TASK OBJECTIVE:
Check each line of the entries below for the string "radius"; copy every line where it appears.

---------- DATASET CONTENT ----------

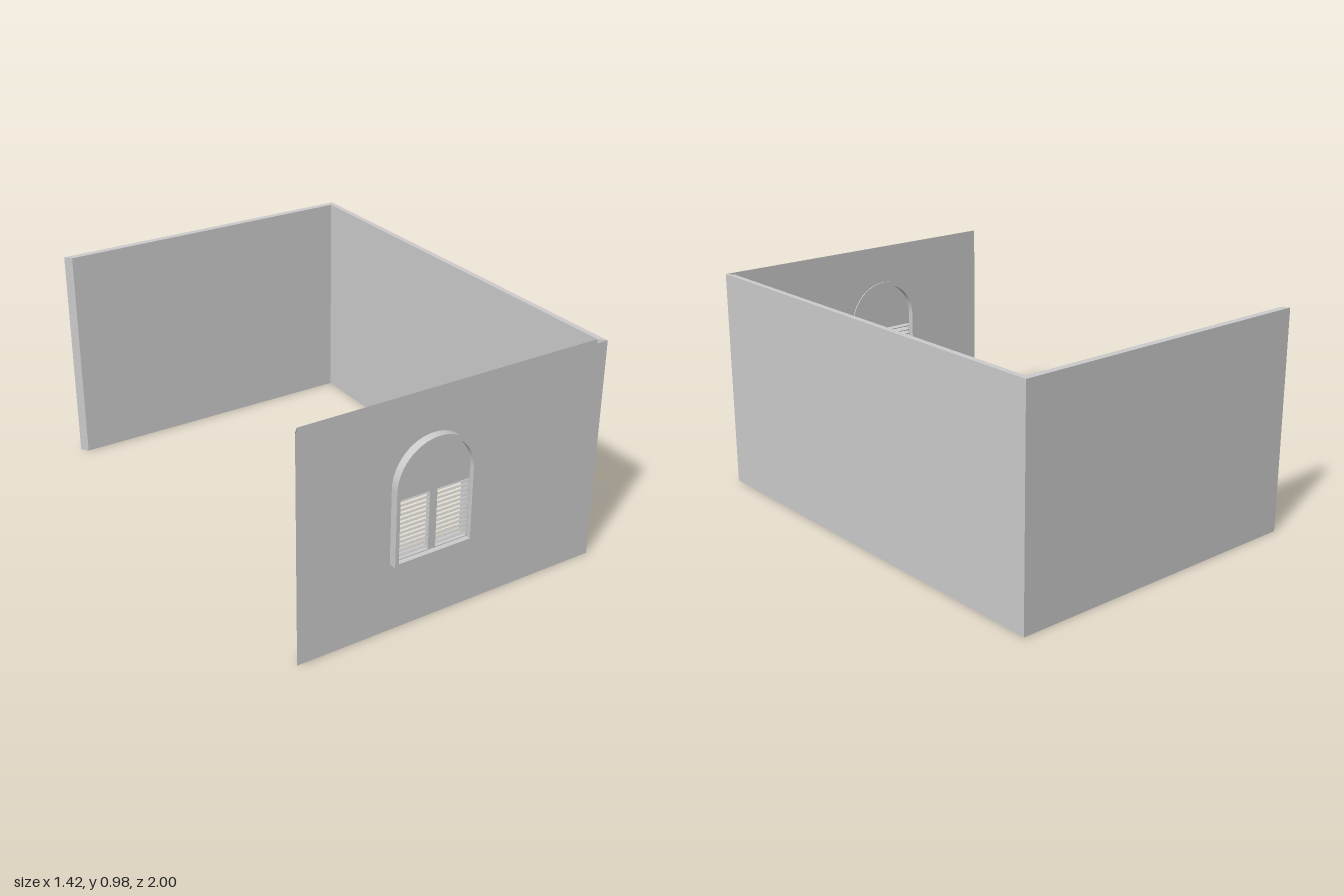
import * as THREE from 'three';

const HEIGHT = 0.975;
const X_OUT = 0.71, X_IN = 0.685;
const Z_BACK = -1, Z_BACK_IN = -0.97, Z_FRONT = 0.965, Z_FRONT_IN = 0.935;
const WIN_X = -0.1175, SPRING = 0.627;

const material = new THREE.MeshStandardMaterial({ color: 0xcccccc, side: THREE.DoubleSide });

function add(parent, name, geometry, x = 0, y = 0, z = 0) {
  const mesh = new THREE.Mesh(geometry, material);
  mesh.name = name;
  mesh.position.set(x, y, z);
  parent.add(mesh);
  return mesh;
}

// Round-headed outline, used for the frame and for the opening in the wall
function arch(target, radius, bottom) {
  target.moveTo(WIN_X - radius, bottom);
  target.lineTo(WIN_X + radius, bottom);
  target.lineTo(WIN_X + radius, SPRING);
  target.absarc(WIN_X, SPRING, radius, 0, Math.PI, false);
  target.closePath();
  return target;
}

function polygon(points, Type = THREE.Shape) {
  return new Type(points.map(([x, y]) => new THREE.Vector2(x, y)));
}

function rectangle(x0, y0, x1, y1, Type) {
  return polygon([[x0, y0], [x1, y0], [x1, y1], [x0, y1]], Type);
}

function extrude(shape, depth) {
  return new THREE.ExtrudeGeometry(shape, { depth, bevelEnabled: false, curveSegments: 24 });
}

export function createModel() {
  const model = new THREE.Group();
  model.name = 'walledRoom';

  // Back and side walls: one L-shaped plan with mitred free ends
  const plan = polygon([
    [-X_OUT, -Z_BACK], [-X_IN, -Z_BACK_IN], [X_IN, -Z_BACK_IN],
    [X_IN, -Z_FRONT_IN], [X_OUT, -Z_FRONT], [X_OUT, -Z_BACK],
  ]);
  add(model, 'backAndSideWalls', extrude(plan, HEIGHT)).rotation.x = -Math.PI / 2;

  // Front wall: two pierced skins, open along the top and bottom
  const frontWall = new THREE.Group();
  frontWall.name = 'frontWall';
  model.add(frontWall);
  function skin(halfWidth) {
    const shape = rectangle(-halfWidth, 0, halfWidth, HEIGHT);
    shape.holes.push(arch(new THREE.Path(), 0.175, 0.308));
    return new THREE.ShapeGeometry(shape, 24);
  }
  add(frontWall, 'outerSkin', skin(X_OUT), 0, 0, Z_FRONT);
  const inner = skin(X_IN);
  const index = inner.index.array;
  for (let i = 0; i < index.length; i += 3) [index[i], index[i + 1]] = [index[i + 1], index[i]];
  inner.attributes.normal.array.forEach((v, i, a) => { a[i] = -v; });
  add(frontWall, 'innerSkin', inner, 0, 0, Z_FRONT_IN);

  // Mitred ends of the front wall
  for (const side of [-1, 1]) {
    const end = new THREE.PlaneGeometry(Math.hypot(X_OUT - X_IN, Z_FRONT - Z_FRONT_IN), HEIGHT);
    const mesh = add(frontWall, 'mitredEnd', end,
      side * (X_OUT + X_IN) / 2, HEIGHT / 2, (Z_FRONT + Z_FRONT_IN) / 2);
    mesh.rotation.y = Math.atan2(side * (Z_FRONT - Z_FRONT_IN), -(X_OUT - X_IN));
  }

  // Arched window frame
  const windowGroup = new THREE.Group();
  windowGroup.name = 'window';
  model.add(windowGroup);
  const frame = arch(new THREE.Shape(), 0.183, 0.302);
  frame.holes.push(arch(new THREE.Path(), 0.167, 0.315));
  add(windowGroup, 'frame', extrude(frame, 0.07), 0, 0, 0.93);

  // Two shutter leaves, each with a quarter-round top and a louvred opening
  const radius = 0.167, bottom = 0.315, louvreTop = 0.574, slatCount = 13;
  for (const side of [-1, 1]) {
    const leaf = new THREE.Group();
    leaf.name = side < 0 ? 'rightShutter' : 'leftShutter';
    windowGroup.add(leaf);
    const outerX = WIN_X + side * radius;
    const shape = new THREE.Shape();
    shape.moveTo(WIN_X, bottom);
    shape.lineTo(outerX, bottom);
    shape.lineTo(outerX, SPRING);
    shape.absarc(WIN_X, SPRING, radius, side > 0 ? 0 : Math.PI, Math.PI / 2, side < 0);
    shape.closePath();
    const a = WIN_X + side * 0.017, b = WIN_X + side * 0.1655;
    shape.holes.push(rectangle(a, bottom + 0.004, b, louvreTop, THREE.Path));
    add(leaf, 'panel', extrude(shape, 0.02), 0, 0, 0.958);

    // Louvre slats, front edge raised
    const pitch = (louvreTop - bottom - 0.004) / slatCount;
    const slat = new THREE.BoxGeometry(Math.abs(b - a), 0.004, 0.022);
    for (let i = 0; i < slatCount; i++) {
      const mesh = add(leaf, 'slat', slat, (a + b) / 2, bottom + 0.004 + pitch * (i + 0.5), 0.968);
      mesh.rotation.x = -0.4;
    }
  }
  return model;
}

----------

ANSWER FOR THE TASK:
function arch(target, radius, bottom) {
  target.moveTo(WIN_X - radius, bottom);
  target.lineTo(WIN_X + radius, bottom);
  target.lineTo(WIN_X + radius, SPRING);
  target.absarc(WIN_X, SPRING, radius, 0, Math.PI, false);
  const radius = 0.167, bottom = 0.315, louvreTop = 0.574, slatCount = 13;
    const outerX = WIN_X + side * radius;
    shape.absarc(WIN_X, SPRING, radius, side > 0 ? 0 : Math.PI, Math.PI / 2, side < 0);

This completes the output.